MATERIAL PROVIDED
──────────────────────────────

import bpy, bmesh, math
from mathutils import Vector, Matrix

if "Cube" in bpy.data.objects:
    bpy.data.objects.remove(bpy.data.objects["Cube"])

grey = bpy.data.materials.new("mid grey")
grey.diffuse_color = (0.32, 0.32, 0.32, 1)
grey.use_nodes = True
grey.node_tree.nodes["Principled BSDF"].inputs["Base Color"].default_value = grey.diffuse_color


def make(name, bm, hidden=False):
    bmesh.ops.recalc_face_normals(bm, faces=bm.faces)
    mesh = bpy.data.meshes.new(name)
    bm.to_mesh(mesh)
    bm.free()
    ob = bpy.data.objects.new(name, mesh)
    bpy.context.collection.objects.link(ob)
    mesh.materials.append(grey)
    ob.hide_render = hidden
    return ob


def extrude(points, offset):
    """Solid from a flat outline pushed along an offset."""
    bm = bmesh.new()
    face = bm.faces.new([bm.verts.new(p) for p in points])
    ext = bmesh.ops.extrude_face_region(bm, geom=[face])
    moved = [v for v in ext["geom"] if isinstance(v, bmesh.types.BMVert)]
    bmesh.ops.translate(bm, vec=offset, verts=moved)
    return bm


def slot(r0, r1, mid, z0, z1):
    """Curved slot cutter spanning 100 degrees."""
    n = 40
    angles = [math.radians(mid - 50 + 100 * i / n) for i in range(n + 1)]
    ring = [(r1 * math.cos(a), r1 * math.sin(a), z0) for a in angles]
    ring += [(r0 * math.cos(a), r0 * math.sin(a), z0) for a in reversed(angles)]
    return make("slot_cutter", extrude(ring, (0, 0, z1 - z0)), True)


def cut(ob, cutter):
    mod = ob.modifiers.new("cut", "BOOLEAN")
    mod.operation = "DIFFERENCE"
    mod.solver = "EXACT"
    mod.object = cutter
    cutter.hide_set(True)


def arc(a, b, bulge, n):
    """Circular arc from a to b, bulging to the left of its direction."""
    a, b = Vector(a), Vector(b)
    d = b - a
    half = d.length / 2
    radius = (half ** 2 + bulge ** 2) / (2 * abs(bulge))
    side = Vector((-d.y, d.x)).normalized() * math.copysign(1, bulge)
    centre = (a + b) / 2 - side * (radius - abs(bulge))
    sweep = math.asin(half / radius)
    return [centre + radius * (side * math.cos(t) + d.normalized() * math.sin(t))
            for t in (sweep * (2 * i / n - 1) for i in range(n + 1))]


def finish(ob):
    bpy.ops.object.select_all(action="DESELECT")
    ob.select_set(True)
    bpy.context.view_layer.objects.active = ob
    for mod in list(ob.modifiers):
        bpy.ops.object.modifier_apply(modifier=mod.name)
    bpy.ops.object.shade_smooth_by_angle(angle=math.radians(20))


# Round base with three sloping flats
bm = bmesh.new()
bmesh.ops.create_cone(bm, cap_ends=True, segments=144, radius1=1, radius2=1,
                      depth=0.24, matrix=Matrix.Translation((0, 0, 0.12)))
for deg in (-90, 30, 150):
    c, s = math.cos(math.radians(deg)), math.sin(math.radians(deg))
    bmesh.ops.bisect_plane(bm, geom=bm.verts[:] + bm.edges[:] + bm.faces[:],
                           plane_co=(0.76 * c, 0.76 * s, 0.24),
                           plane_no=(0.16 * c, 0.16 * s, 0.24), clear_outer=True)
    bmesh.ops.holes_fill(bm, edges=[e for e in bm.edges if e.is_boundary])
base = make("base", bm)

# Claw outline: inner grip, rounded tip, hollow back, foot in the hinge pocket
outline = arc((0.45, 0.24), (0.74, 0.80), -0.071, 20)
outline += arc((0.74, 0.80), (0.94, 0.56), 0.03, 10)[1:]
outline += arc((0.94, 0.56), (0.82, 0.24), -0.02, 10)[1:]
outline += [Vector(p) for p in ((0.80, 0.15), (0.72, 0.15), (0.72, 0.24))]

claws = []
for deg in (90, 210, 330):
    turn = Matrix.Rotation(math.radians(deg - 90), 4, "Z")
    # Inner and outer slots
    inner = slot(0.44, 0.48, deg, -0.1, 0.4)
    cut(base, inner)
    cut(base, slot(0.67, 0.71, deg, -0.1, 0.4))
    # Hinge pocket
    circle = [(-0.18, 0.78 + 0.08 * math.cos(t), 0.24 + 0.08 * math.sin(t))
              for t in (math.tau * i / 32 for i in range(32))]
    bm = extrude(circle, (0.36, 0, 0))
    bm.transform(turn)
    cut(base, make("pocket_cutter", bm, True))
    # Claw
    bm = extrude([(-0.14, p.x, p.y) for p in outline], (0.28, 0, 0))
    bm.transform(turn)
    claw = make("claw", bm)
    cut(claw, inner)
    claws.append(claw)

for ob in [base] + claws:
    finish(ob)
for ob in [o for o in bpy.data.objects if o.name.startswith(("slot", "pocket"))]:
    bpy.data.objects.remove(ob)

──────────────────────────────

YOUR INSTRUCTIONS
From the line containing "for t in (sweep" down to the end of the listing above, return each line exactly as it appears and nothing more.

EXERCISE SOLUTION
            for t in (sweep * (2 * i / n - 1) for i in range(n + 1))]


def finish(ob):
    bpy.ops.object.select_all(action="DESELECT")
    ob.select_set(True)
    bpy.context.view_layer.objects.active = ob
    for mod in list(ob.modifiers):
        bpy.ops.object.modifier_apply(modifier=mod.name)
    bpy.ops.object.shade_smooth_by_angle(angle=math.radians(20))


# Round base with three sloping flats
bm = bmesh.new()
bmesh.ops.create_cone(bm, cap_ends=True, segments=144, radius1=1, radius2=1,
                      depth=0.24, matrix=Matrix.Translation((0, 0, 0.12)))
for deg in (-90, 30, 150):
    c, s = math.cos(math.radians(deg)), math.sin(math.radians(deg))
    bmesh.ops.bisect_plane(bm, geom=bm.verts[:] + bm.edges[:] + bm.faces[:],
                           plane_co=(0.76 * c, 0.76 * s, 0.24),
                           plane_no=(0.16 * c, 0.16 * s, 0.24), clear_outer=True)
    bmesh.ops.holes_fill(bm, edges=[e for e in bm.edges if e.is_boundary])
base = make("base", bm)

# Claw outline: inner grip, rounded tip, hollow back, foot in the hinge pocket
outline = arc((0.45, 0.24), (0.74, 0.80), -0.071, 20)
outline += arc((0.74, 0.80), (0.94, 0.56), 0.03, 10)[1:]
outline += arc((0.94, 0.56), (0.82, 0.24), -0.02, 10)[1:]
outline += [Vector(p) for p in ((0.80, 0.15), (0.72, 0.15), (0.72, 0.24))]

claws = []
for deg in (90, 210, 330):
    turn = Matrix.Rotation(math.radians(deg - 90), 4, "Z")
    # Inner and outer slots
    inner = slot(0.44, 0.48, deg, -0.1, 0.4)
    cut(base, inner)
    cut(base, slot(0.67, 0.71, deg, -0.1, 0.4))
    # Hinge pocket
    circle = [(-0.18, 0.78 + 0.08 * math.cos(t), 0.24 + 0.08 * math.sin(t))
              for t in (math.tau * i / 32 for i in range(32))]
    bm = extrude(circle, (0.36, 0, 0))
    bm.transform(turn)
    cut(base, make("pocket_cutter", bm, True))
    # Claw
    bm = extrude([(-0.14, p.x, p.y) for p in outline], (0.28, 0, 0))
    bm.transform(turn)
    claw = make("claw", bm)
    cut(claw, inner)
    claws.append(claw)

for ob in [base] + claws:
    finish(ob)
for ob in [o for o in bpy.data.objects if o.name.startswith(("slot", "pocket"))]:
    bpy.data.objects.remove(ob)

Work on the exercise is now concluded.